For appropriate patients, postmastectomy radiation therapy is associated with improved locoregional control and better survival.
Lawrence J. Solin, MD
Radiation therapy is frequently recommended for patients who have undergone mastectomy for breast cancer. For appropriate patients, postmastectomy radiation therapy is associated with improved locoregional control (an absolute decrease in recurrence of 20% to 27%) and better survival (an absolute gain in overall survival of 8% to 9%).1-3
Although recent advances have greatly minimized many of its side effects, radiation therapy still can be associated with serious complications, with cardiac complications among the most common concerns. Thus, it is appropriate to review which patients are most likely to benefit from radiation therapy and which, if any, can avoid it. In a session at the 30th Annual Miami Breast Cancer Conference, Lawrence J. Solin, MD, chair of Radiation Oncology at Albert Einstein Medical Center in Philadelphia, discussed whether all patients with 1 to 3 positive lymph nodes who have undergone mastectomy need postoperative radiation therapy. Guidelines from the American Society of Clinical Oncology,4 the National Comprehensive Cancer Network,5 and the American College of Radiology6 all agree that post-mastectomy radiation therapy is indicated for patients with four or more positive lymph nodes. However, these patients account for only a minority of node-positive mastectomy patients, with most patients having small (T1-2) tumors and 1 to 3 positive nodes, Solin noted.
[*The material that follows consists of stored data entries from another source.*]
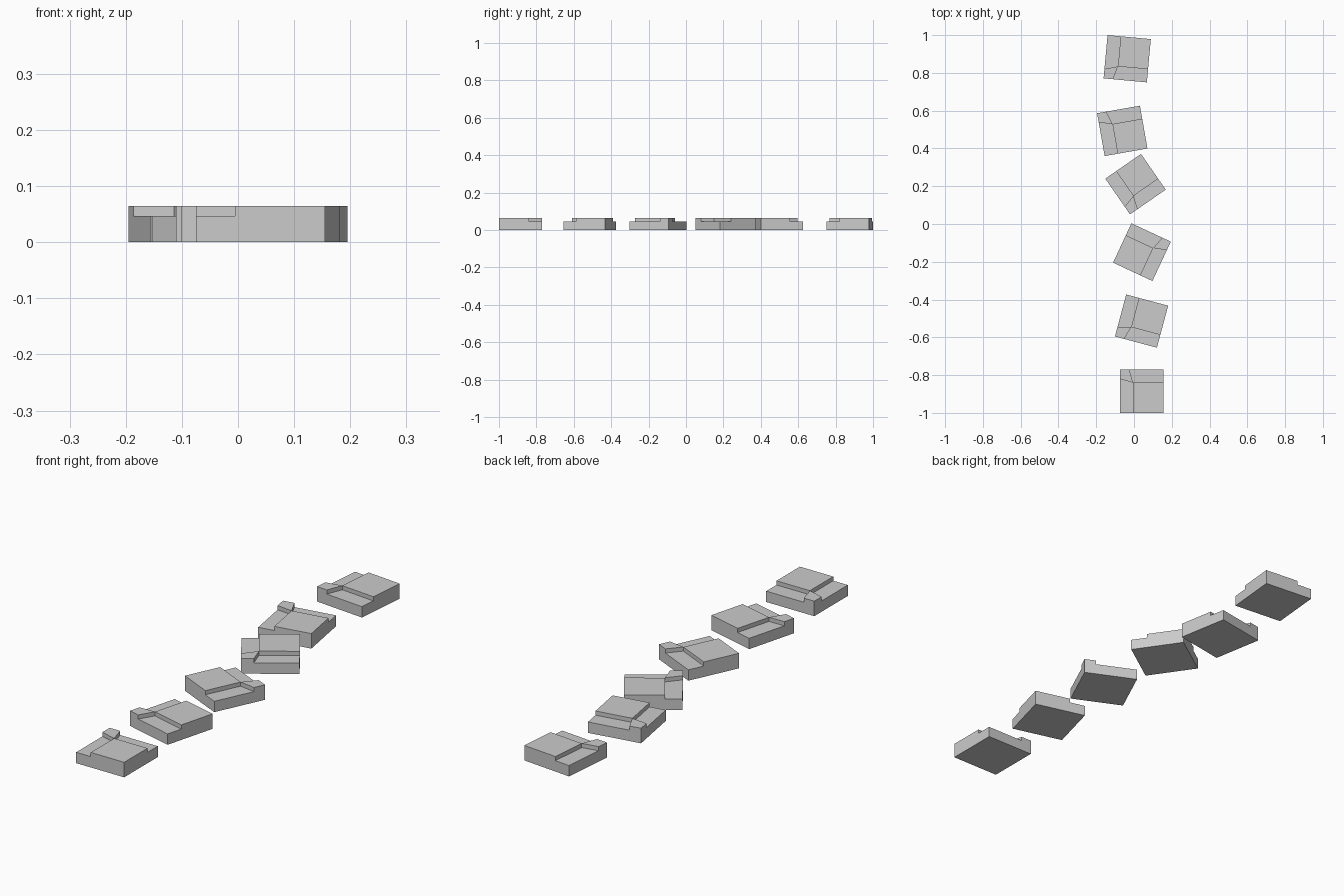
import bpy, bmesh
from math import radians

if "Cube" in bpy.data.objects:
    bpy.data.objects.remove(bpy.data.objects["Cube"])

H = 0.115            # half width of a tile
I = H - 0.07         # strip boundary, from the centre
C = H - 0.05         # where the corner block meets the tile edge
LOW, HIGH = 0.047, 0.065


def corner_tile_mesh():
    """Square tile with two recessed strips, a raised field and a raised corner."""
    bm = bmesh.new()
    v = {k: bm.verts.new((x, y, LOW)) for k, (x, y) in {
        'inner': (-I, I), 'corner': (-H, H), 'top': (-C, H), 'left': (-H, C),
        'tr': (H, H), 'r': (H, I), 'br': (H, -H), 'b': (-I, -H), 'bl': (-H, -H)}.items()}

    def face(*keys):
        return bm.faces.new([v[k] for k in keys])

    # recessed strips
    face('inner', 'r', 'tr', 'top')
    face('bl', 'b', 'inner', 'left')
    # raised field and corner block
    raised = [face('inner', 'b', 'br', 'r'), face('left', 'inner', 'top', 'corner')]

    # side walls and underside
    rim = [e for e in bm.edges if e.is_boundary]
    out = bmesh.ops.extrude_edge_only(bm, edges=rim)['geom']
    for p in out:
        if isinstance(p, bmesh.types.BMVert):
            p.co.z = 0
    bottom = [e for e in out if isinstance(e, bmesh.types.BMEdge)
              and all(p.co.z == 0 for p in e.verts)]
    bmesh.ops.edgeloop_fill(bm, edges=bottom)

    # lift the raised areas
    for f in bmesh.ops.extrude_discrete_faces(bm, faces=raised)['faces']:
        for p in f.verts:
            p.co.z = HIGH
    bmesh.ops.recalc_face_normals(bm, faces=bm.faces[:])
    bmesh.ops.dissolve_limit(bm, angle_limit=radians(1), verts=bm.verts[:], edges=bm.edges[:])

    me = bpy.data.meshes.new("corner_tile")
    bm.to_mesh(me)
    bm.free()
    return me


# winding row of tiles: x, y, turn in degrees
tile = corner_tile_mesh()
for n, (x, y, turn) in enumerate([
        (0.04, -0.885, 0), (0.04, -0.514, 75), (0.042, -0.149, -115),
        (0.008, 0.211, 124.7), (-0.062, 0.493, 10), (-0.036, 0.875, 84.7)], 1):
    ob = bpy.data.objects.new(f"corner_tile_{n}", tile)
    ob.location = (x, y, 0)
    ob.rotation_euler.z = radians(turn)
    bpy.context.collection.objects.link(ob)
Unfortunately, all three of the above guidelines report that insufficient evidence exists to make any evidence- based post-mastectomy recommendations for patients with 1 to 3 positive nodes.4-6 Two of the three guidelines do suggest, however, that physicians at least consider chest wall and regional nodal irradiation for these patients.5,6 The only randomized trial to attempt to address the issue of post-mastectomy radiation therapy in patients with 1 to 3 positive nodes, SWOG 9927, failed to meet its accrual target and was therefore unable to provide answers regarding this controversial issue. This leaves only subset data from other randomized trials and meta-analyses from which to draw conclusions about the usefulness of post-mastectomy radiation therapy in this patient population. Subset analyses from two large, randomized clinical trials that examined a total of 735 patients with 1 to 3 positive nodes both demonstrated an overall survival advantage for patients receiving post-mastectomy radiation therapy, producing a 7% to 9% absolute improvement in long-term survival (15-20 years).7,8
Perhaps even more compelling are results from a meta-analysis conducted by the Early Breast Cancer Trialists’ Collaborative Group (EBCTCG) of women from 20 randomized trials designed to evaluate post-mastectomy radiation therapy.9 Again examining the subset of patients who had 1 to 3 positive nodes, the EBCTCG reported that radiation therapy was associated with an absolute reduction in locoregional recurrence of 16.1% at 5 years and an absolute improvement in breast cancer survival of 8.1% at 15 years. It was also of interest to note that investigators reported no evidence of a differential treatment effect among patients grouped by number of positive lymph nodes (ie, 1, 2, or 3). When EBCTCG investigators restricted the data to be more consistent with contemporary treatment regimens and surgical techniques, benefits in locoregional recurrence and breast cancer survival were maintained, albeit at more modest levels (10.1% at 5 years and 3.3% at 15 years, respectively). An ongoing EBCTCG meta-analysis may yield additional clinically relevant information. In the absence of direct randomized clinical trial data examining post-mastectomy radiation therapy in patients with 1 to 3 positive lymph nodes, physicians are left to use their clinical judgment in deciding whether or not to recommend radiation therapy to such patients in their practices.
Solin reported that this population of patients is a heterogeneous mix, with a wide range of prognostic characteristics. Thus, he individualizes his treatment recommendations for these patients, maintaining that tumor size and number of positive lymph nodes are probably the most important considerations, because the larger the tumor and the greater the number of positive lymph nodes, the more obvious the benefit of post-mastectomy radiation therapy. However, particularly in patients with more favorable disease characteristics (eg, smaller tumors and a single positive lymph node), he considers other patient and disease characteristics, including patient age, lymphovascular invasion, extracapsular extension, resection margins, and even the type of adjuvant chemotherapy received. His approach highlights the fact that informed treatment recommendations for this patient population require a multifactorial decision process.